Task goal:
Should the word "sqrt" occur in a line of the records, copy that line.

Task input:
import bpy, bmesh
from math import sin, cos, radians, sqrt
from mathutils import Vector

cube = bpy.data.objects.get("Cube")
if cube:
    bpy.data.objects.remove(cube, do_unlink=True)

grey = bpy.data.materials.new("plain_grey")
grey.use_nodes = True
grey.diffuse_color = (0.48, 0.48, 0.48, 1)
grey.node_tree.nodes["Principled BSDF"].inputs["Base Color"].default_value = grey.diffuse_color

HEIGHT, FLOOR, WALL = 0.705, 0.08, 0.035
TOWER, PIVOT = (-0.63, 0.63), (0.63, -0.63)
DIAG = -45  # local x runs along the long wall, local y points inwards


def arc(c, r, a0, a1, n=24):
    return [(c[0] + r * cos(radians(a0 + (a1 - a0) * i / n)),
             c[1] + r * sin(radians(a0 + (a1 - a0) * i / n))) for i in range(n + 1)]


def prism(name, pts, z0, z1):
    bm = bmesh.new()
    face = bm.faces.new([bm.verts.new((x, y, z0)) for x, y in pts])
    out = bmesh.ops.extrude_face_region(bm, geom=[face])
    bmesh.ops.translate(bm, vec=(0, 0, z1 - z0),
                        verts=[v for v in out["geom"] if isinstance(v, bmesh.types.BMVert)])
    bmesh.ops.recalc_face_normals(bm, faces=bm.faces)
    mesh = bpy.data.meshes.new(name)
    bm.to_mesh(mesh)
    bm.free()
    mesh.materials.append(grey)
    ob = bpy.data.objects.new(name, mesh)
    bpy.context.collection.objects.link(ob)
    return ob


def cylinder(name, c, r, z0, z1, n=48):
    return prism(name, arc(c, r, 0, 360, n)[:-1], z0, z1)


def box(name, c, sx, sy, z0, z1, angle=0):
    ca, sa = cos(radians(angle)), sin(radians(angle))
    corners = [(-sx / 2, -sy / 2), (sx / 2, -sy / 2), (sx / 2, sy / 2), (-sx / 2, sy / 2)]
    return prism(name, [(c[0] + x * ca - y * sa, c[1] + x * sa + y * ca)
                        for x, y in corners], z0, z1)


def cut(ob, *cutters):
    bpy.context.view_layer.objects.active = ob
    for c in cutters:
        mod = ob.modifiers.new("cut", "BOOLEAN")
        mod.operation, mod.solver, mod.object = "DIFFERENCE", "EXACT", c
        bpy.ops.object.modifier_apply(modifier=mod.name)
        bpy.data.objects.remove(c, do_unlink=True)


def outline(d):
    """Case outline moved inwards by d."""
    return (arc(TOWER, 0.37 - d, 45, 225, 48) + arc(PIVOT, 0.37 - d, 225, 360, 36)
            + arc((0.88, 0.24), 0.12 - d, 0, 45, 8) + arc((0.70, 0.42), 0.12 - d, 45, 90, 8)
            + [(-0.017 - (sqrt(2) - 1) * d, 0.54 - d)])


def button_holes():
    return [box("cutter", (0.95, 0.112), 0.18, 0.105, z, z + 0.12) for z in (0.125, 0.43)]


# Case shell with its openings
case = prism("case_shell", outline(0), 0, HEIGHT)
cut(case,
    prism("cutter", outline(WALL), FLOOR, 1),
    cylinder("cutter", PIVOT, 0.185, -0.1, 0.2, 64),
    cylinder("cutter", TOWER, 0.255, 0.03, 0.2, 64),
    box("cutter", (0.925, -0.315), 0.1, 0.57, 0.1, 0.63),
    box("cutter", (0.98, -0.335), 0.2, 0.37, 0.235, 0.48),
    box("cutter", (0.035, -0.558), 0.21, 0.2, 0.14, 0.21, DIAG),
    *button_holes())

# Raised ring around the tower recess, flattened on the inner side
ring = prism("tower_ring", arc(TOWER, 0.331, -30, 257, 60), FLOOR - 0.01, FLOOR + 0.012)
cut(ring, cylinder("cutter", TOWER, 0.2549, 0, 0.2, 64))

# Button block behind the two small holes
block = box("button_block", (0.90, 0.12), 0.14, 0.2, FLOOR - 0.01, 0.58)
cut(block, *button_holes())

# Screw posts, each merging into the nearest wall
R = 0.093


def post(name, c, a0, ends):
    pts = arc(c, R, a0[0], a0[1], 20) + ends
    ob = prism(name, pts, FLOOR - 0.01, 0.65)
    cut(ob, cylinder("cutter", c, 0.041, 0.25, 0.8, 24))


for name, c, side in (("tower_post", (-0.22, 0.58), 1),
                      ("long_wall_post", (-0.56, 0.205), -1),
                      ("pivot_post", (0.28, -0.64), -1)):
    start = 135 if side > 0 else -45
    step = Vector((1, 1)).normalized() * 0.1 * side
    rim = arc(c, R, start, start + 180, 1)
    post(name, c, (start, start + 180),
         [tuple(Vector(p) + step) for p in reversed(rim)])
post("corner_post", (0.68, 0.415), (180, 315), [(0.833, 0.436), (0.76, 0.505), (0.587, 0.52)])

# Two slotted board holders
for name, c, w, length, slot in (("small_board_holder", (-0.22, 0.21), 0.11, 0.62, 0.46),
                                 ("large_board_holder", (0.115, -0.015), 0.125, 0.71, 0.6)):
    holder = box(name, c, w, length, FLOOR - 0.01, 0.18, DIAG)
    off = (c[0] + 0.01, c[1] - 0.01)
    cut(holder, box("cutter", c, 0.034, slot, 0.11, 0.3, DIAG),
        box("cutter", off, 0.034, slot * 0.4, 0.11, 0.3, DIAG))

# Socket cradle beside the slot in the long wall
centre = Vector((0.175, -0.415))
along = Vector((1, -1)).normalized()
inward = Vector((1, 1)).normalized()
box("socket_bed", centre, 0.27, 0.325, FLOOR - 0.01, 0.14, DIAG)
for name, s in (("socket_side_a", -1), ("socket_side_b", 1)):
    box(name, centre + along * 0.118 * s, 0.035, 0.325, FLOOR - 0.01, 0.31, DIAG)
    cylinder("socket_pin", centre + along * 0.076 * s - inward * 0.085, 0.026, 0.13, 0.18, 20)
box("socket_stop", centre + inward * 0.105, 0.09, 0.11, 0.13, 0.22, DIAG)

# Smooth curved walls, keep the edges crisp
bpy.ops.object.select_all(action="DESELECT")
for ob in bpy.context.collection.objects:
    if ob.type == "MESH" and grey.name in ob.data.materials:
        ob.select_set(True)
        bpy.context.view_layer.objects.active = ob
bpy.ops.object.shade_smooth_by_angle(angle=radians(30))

Finished task:
from math import sin, cos, radians, sqrt
            + [(-0.017 - (sqrt(2) - 1) * d, 0.54 - d)])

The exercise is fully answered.